◆ Problem to work on
Your response must be made up of each line in the data below that contains the string "loops".

◆ The data
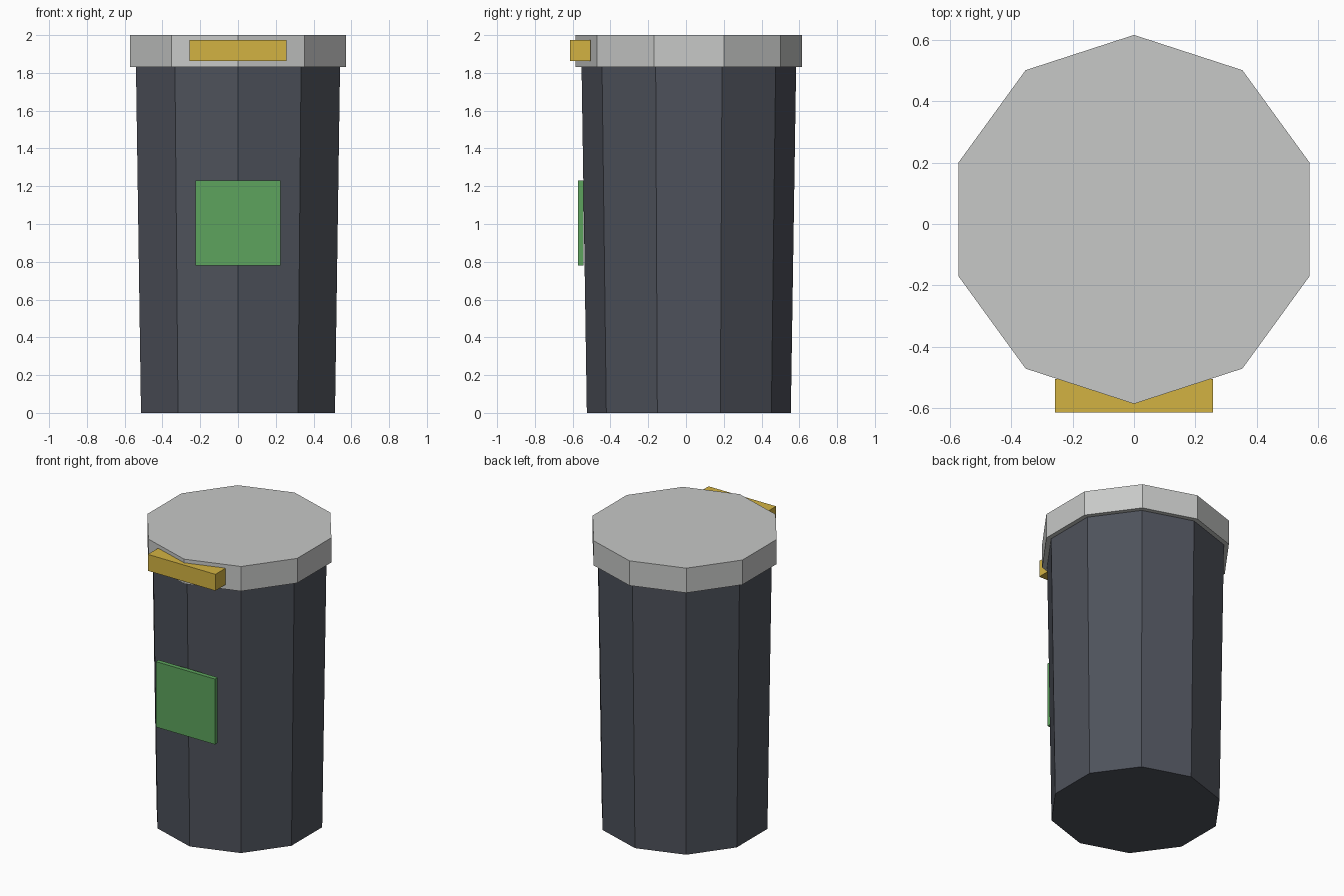
import bpy, bmesh, math

if "Cube" in bpy.data.objects:
    bpy.data.objects.remove(bpy.data.objects["Cube"])

CY = 0.015  # the bin axis sits slightly behind centre, balancing the handle


def material(name, rgb):
    m = bpy.data.materials.new(name)
    m.diffuse_color = (*rgb, 1.0)
    m.use_nodes = True
    m.node_tree.nodes["Principled BSDF"].inputs["Base Color"].default_value = m.diffuse_color
    return m


def add_object(name, bm, mat):
    bmesh.ops.recalc_face_normals(bm, faces=bm.faces)
    me = bpy.data.meshes.new(name)
    bm.to_mesh(me)
    bm.free()
    me.materials.append(mat)
    ob = bpy.data.objects.new(name, me)
    bpy.context.collection.objects.link(ob)
    return ob


def decagon(name, r_bottom, r_top, z0, z1, mat):
    """Ten-sided flat-faced drum with a corner pointing to the front."""
    bm = bmesh.new()
    rings = []
    for r, z in ((r_bottom, z0), (r_top, z1)):
        angles = [math.pi / 2 + i * math.tau / 10 for i in range(10)]
        rings.append([bm.verts.new((r * math.cos(a), CY + r * math.sin(a), z)) for a in angles])
    low, high = rings
    bm.faces.new(low)
    bm.faces.new(high)
    for i in range(10):
        j = (i + 1) % 10
        bm.faces.new((low[i], low[j], high[j], high[i]))
    return add_object(name, bm, mat)


def box(name, lo, hi, mat):
    bm = bmesh.new()
    bmesh.ops.create_cube(bm, size=1.0)
    for v in bm.verts:
        v.co = [(a + b) / 2 + c * (b - a) for a, b, c in zip(lo, hi, v.co)]
    return add_object(name, bm, mat)


slate = material("dark slate", (0.076, 0.084, 0.105))
grey = material("light grey", (0.57, 0.58, 0.57))
gold = material("mustard yellow", (0.65, 0.45, 0.055))
green = material("leaf green", (0.11, 0.37, 0.11))

# Tapered bin body and its lid
decagon("bin_body", 0.54, 0.568, 0.0, 1.83, slate)
decagon("lid", 0.60, 0.60, 1.83, 2.0, grey)

# Handle bar on the lid front, and label plate on the body front
box("lid_handle", (-0.257, -0.613, 1.862), (0.257, -0.505, 1.975), gold)
box("front_label", (-0.225, -0.572, 0.78), (0.225, -0.542, 1.23), green)
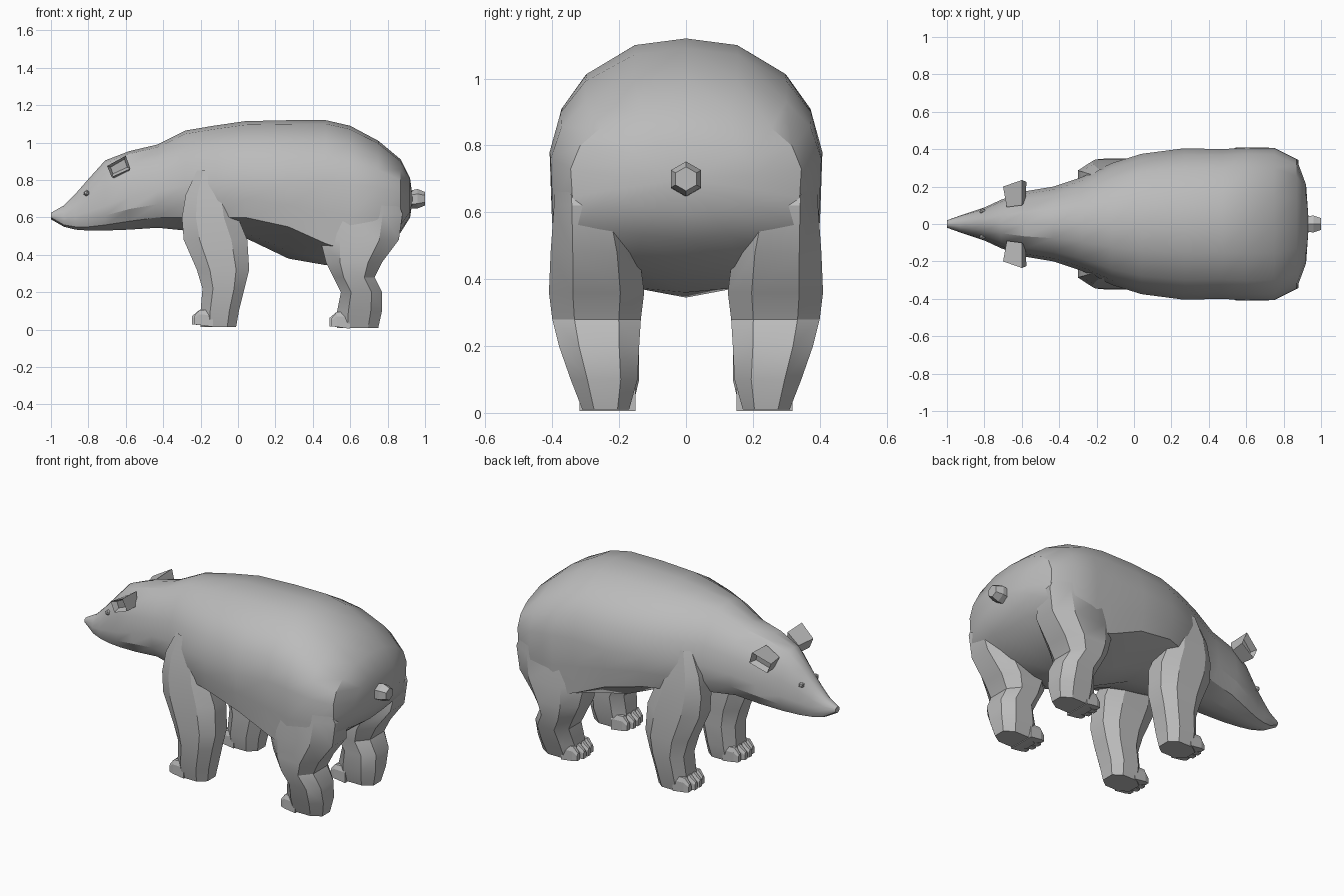
import bpy, bmesh, math

if "Cube" in bpy.data.objects:
    bpy.data.objects.remove(bpy.data.objects["Cube"])

fur = bpy.data.materials.new("grey_fur")
fur.diffuse_color = (0.5, 0.5, 0.5, 1)
fur.use_nodes = True
fur.node_tree.nodes["Principled BSDF"].inputs["Base Color"].default_value = fur.diffuse_color


def finish(bm, name, smooth=None):
    bmesh.ops.recalc_face_normals(bm, faces=bm.faces[:])
    me = bpy.data.meshes.new(name)
    bm.to_mesh(me)
    bm.free()
    me.materials.append(fur)
    ob = bpy.data.objects.new(name, me)
    bpy.context.collection.objects.link(ob)
    if smooth:
        bpy.ops.object.select_all(action='DESELECT')
        bpy.context.view_layer.objects.active = ob
        ob.select_set(True)
        bpy.ops.object.shade_smooth_by_angle(angle=math.radians(smooth))
    return ob


def loft(bm, rings, cap_start=True, cap_end=True):
    loops = [[bm.verts.new(p) for p in r] for r in rings]
    n = len(loops[0])
    for a, b in zip(loops, loops[1:]):
        for i in range(n):
            j = (i + 1) % n
            bm.faces.new((a[i], a[j], b[j], b[i]))
    if cap_start:
        bm.faces.new(loops[0])
    if cap_end:
        bm.faces.new(loops[-1])
    return loops


# Torso, neck and head: x, top, bottom, half width, widest height, lower edge height, lower edge width
BODY = [
    (-1.00, .625, .590, .020, .61, .60, .8),
    (-.93, .665, .550, .045, .60, .56, .8),
    (-.87, .725, .535, .065, .61, .55, .8),
    (-.80, .805, .530, .088, .63, .55, .8),
    (-.71, .905, .530, .130, .66, .56, .75),
    (-.58, .955, .535, .175, .71, .58, .75),
    (-.43, .990, .545, .200, .74, .60, .75),
    (-.28, 1.065, .530, .250, .77, .60, .8),
    (-.12, 1.092, .510, .325, .78, .60, .9),
    (.04, 1.115, .490, .375, .79, .60, .93),
    (.27, 1.120, .380, .405, .78, .55, .95),
    (.47, 1.120, .345, .400, .79, .46, .96),
    (.60, 1.090, .360, .408, .78, .42, .96),
    (.75, 1.010, .430, .405, .76, .46, .95),
    (.87, .910, .520, .345, .73, .56, .95),
    (.92, .810, .600, .210, .71, .63, .90),
]


def section(x, top, bot, w, zw, ze, we):
    h = top - zw
    half = [(0, top), (.38 * w, zw + .94 * h), (.74 * w, zw + .68 * h),
            (.92 * w, zw + .38 * h), (w, zw), (.985 * w, zw * .5 + ze * .5),
            (we * w, ze), (.4 * we * w, bot * .75 + ze * .25), (0, bot)]
    return [(x, y, z) for y, z in half] + [(x, -y, z) for y, z in half[-2:0:-1]]


bm = bmesh.new()
loops = loft(bm, [section(*r) for r in BODY], True, False)
rump = bm.verts.new((.935, 0, .70))
last = loops[-1]
for i in range(len(last)):
    bm.faces.new((last[i], last[(i + 1) % len(last)], rump))
finish(bm, "body", 30)

# Legs: z, x front, x back, y inner, y outer
FRONT = [(.015, -.20, -.01, .16, .31), (.10, -.20, .005, .14, .33),
         (.22, -.19, .035, .14, .345), (.32, -.22, .06, .135, .35),
         (.48, -.29, .05, .13, .345), (.60, -.30, .00, .14, .335),
         (.72, -.28, -.03, .16, .32), (.85, -.22, -.08, .18, .29)]
REAR = [(.01, .53, .75, .17, .31), (.10, .53, .77, .145, .345),
        (.20, .55, .77, .14, .38), (.28, .51, .73, .135, .40),
        (.36, .47, .77, .125, .41), (.48, .44, .86, .14, .405),
        (.62, .46, .88, .18, .395), (.80, .54, .80, .24, .39)]


def octagon(z, x0, x1, y0, y1, s):
    cx, cy = (x1 - x0) * .25, (y1 - y0) * .25
    pts = [(x0 + cx, y0), (x1 - cx, y0), (x1, y0 + cy), (x1, y1 - cy),
           (x1 - cx, y1), (x0 + cx, y1), (x0, y1 - cy), (x0, y0 + cy)]
    return [(x, s * y, z) for x, y in pts]


def toes(name, x, z, s):
    # Four tapered toes across the front of a paw
    bm = bmesh.new()
    for k in range(4):
        y = .172 + k * .042
        out = .012 * (k in (1, 2))
        rings = []
        for dx, r, zc, h in ((.06, .021, .05, .045), (-.012, .021, .055, .04),
                             (-.04 - out, .013, .04, .022)):
            rings.append([(x + dx, s * (y + a * r), z + zc + b * h)
                          for a, b in ((-1, -1), (1, -1), (1, .4), (.5, 1), (-.5, 1), (-1, .4))])
        loft(bm, rings)
    finish(bm, name)


for side, s in (("left", -1), ("right", 1)):
    for part, rows, tx, tz in (("front", FRONT, -.195, .01), ("rear", REAR, .54, 0)):
        bm = bmesh.new()
        loft(bm, [octagon(*r, s) for r in rows], True, False)
        finish(bm, f"{part}_leg_{side}", 30)
        toes(f"{part}_toes_{side}", tx, tz, s)

    # Ear with a hollow outer face
    outer = [(-.70, .20, .875), (-.60, .235, .93), (-.575, .225, .86), (-.675, .20, .815)]
    inner = [(-.68, .09, .87), (-.60, .10, .925), (-.58, .12, .85), (-.66, .10, .81)]
    bm = bmesh.new()
    loft(bm, [[(x, s * y, z) for x, y, z in q] for q in (inner, outer)])
    bmesh.ops.recalc_face_normals(bm, faces=bm.faces[:])
    face = max(bm.faces, key=lambda f: abs(f.calc_center_median().y))
    bmesh.ops.inset_individual(bm, faces=[face], thickness=.02)
    for v in face.verts:
        v.co.y -= s * .035
    finish(bm, f"ear_{side}")

    # Eye
    bm = bmesh.new()
    bmesh.ops.create_icosphere(bm, subdivisions=1, radius=.017)
    bmesh.ops.translate(bm, verts=bm.verts[:], vec=(-.81, s * .068, .73))
    finish(bm, f"eye_{side}")

# Tail stub
bm = bmesh.new()
rings = []
for x, r, z in ((.88, .045, .69), (.96, .052, .70), (1.0, .036, .70)):
    rings.append([(x, r * math.sin(k * math.pi / 3), z + r * math.cos(k * math.pi / 3)) for k in range(6)])
loft(bm, rings)
finish(bm, "tail")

◆ Output for this task
    loops = [[bm.verts.new(p) for p in r] for r in rings]
    n = len(loops[0])
    for a, b in zip(loops, loops[1:]):
        bm.faces.new(loops[0])
        bm.faces.new(loops[-1])
    return loops
loops = loft(bm, [section(*r) for r in BODY], True, False)
last = loops[-1]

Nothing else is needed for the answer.